▸ THE PROBLEM: From the data below, set down exactly the lines between the one holding "ob = bpy.data.objects.new(name, mesh)" and the one holding "# Flat plate", inclusive, and no others.

▸ SUPPLIED MATERIAL:
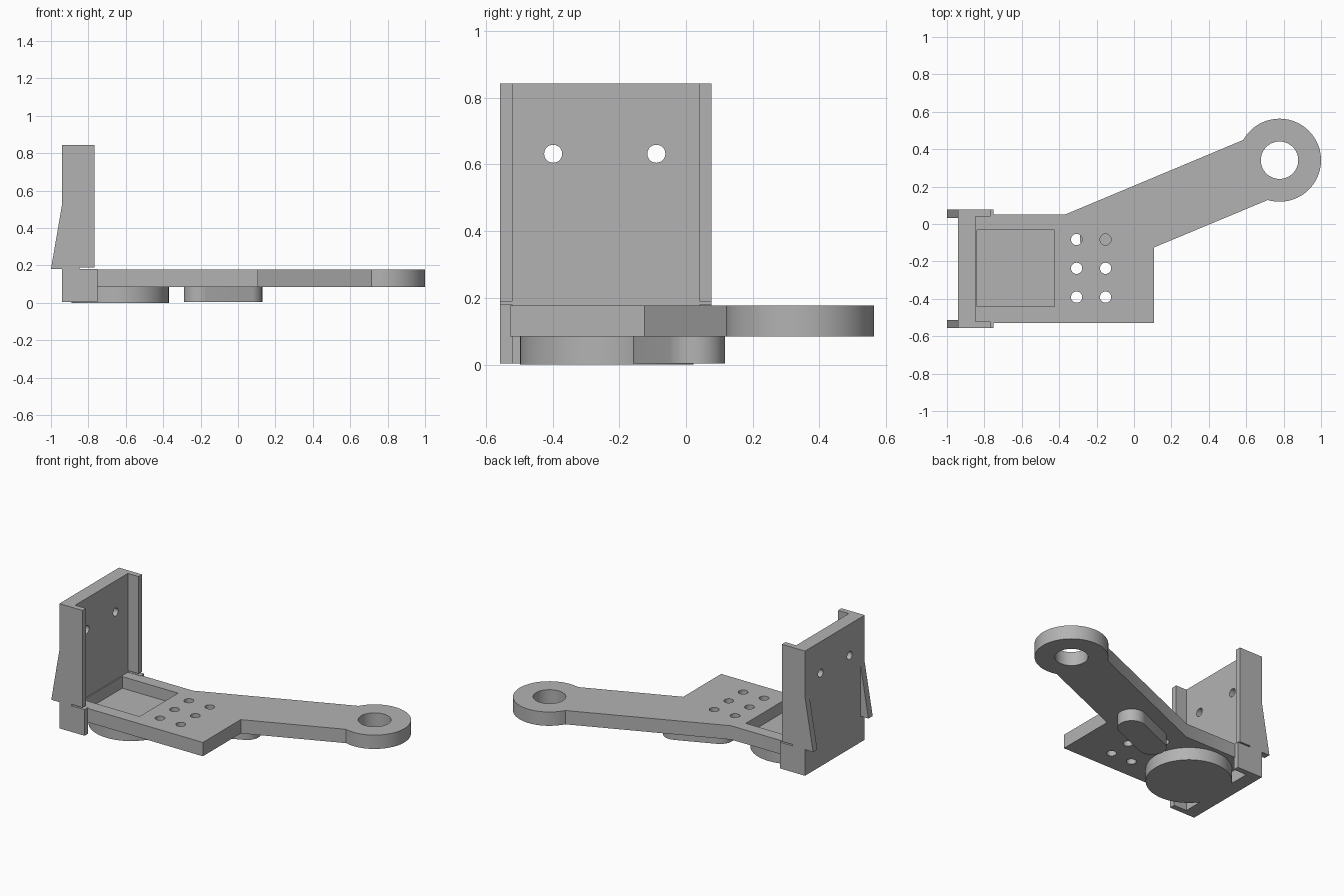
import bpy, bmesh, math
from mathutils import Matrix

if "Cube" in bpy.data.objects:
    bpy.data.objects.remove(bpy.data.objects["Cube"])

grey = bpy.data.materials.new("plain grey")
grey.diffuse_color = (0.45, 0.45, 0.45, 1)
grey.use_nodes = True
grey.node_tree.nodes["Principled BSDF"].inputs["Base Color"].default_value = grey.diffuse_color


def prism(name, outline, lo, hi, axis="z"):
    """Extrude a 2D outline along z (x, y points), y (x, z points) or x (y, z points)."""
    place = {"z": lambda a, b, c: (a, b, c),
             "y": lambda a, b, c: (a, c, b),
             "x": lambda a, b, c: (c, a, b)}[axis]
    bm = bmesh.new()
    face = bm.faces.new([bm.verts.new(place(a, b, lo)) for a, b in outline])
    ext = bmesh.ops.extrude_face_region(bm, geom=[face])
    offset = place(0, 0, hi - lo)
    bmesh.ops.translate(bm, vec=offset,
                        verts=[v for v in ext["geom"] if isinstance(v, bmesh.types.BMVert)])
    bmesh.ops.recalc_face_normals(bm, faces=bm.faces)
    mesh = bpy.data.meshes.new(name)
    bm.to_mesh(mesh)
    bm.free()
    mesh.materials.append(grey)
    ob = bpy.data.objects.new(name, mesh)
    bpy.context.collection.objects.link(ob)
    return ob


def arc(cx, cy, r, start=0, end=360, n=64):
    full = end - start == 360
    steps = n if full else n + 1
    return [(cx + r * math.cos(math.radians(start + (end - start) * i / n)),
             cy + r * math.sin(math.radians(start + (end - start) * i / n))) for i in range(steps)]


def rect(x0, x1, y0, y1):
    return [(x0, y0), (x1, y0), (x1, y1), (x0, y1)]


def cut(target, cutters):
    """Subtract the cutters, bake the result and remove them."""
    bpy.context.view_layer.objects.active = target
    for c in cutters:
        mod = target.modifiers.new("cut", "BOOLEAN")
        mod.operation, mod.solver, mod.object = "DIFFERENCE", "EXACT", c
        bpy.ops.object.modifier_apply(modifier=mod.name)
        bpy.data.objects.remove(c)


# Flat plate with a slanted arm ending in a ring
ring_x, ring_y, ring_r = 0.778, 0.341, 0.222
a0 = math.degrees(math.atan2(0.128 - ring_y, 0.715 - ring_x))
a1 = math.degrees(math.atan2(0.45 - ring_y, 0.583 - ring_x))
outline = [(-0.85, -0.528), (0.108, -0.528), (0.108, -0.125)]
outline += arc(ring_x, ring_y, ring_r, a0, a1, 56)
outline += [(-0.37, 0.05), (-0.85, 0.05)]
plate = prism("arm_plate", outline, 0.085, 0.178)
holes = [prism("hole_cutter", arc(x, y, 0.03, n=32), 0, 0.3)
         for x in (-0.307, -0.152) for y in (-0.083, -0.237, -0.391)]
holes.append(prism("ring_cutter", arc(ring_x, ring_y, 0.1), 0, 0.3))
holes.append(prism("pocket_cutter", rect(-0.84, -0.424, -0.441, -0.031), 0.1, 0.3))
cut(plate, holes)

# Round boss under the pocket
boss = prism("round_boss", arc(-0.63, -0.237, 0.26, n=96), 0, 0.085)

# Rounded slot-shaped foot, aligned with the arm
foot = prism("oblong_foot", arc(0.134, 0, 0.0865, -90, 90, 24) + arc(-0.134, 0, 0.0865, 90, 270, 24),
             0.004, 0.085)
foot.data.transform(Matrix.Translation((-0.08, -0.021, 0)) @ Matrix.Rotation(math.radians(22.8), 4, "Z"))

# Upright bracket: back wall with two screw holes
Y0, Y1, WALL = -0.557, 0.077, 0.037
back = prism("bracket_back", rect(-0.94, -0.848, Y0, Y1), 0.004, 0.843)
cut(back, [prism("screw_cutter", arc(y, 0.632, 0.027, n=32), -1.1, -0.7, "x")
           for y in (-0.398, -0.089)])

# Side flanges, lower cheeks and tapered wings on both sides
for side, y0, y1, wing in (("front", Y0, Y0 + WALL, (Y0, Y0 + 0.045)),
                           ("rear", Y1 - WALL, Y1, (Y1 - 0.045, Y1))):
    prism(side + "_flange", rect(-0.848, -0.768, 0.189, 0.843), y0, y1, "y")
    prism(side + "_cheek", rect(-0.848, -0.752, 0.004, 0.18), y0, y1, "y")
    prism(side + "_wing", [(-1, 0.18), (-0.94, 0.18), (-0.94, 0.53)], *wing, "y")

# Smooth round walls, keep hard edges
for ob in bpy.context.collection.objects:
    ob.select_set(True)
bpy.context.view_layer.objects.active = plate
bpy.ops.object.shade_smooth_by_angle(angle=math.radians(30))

▸ OUTPUT OF THE EXERCISE:
    ob = bpy.data.objects.new(name, mesh)
    bpy.context.collection.objects.link(ob)
    return ob


def arc(cx, cy, r, start=0, end=360, n=64):
    full = end - start == 360
    steps = n if full else n + 1
    return [(cx + r * math.cos(math.radians(start + (end - start) * i / n)),
             cy + r * math.sin(math.radians(start + (end - start) * i / n))) for i in range(steps)]


def rect(x0, x1, y0, y1):
    return [(x0, y0), (x1, y0), (x1, y1), (x0, y1)]


def cut(target, cutters):
    """Subtract the cutters, bake the result and remove them."""
    bpy.context.view_layer.objects.active = target
    for c in cutters:
        mod = target.modifiers.new("cut", "BOOLEAN")
        mod.operation, mod.solver, mod.object = "DIFFERENCE", "EXACT", c
        bpy.ops.object.modifier_apply(modifier=mod.name)
        bpy.data.objects.remove(c)


# Flat plate with a slanted arm ending in a ring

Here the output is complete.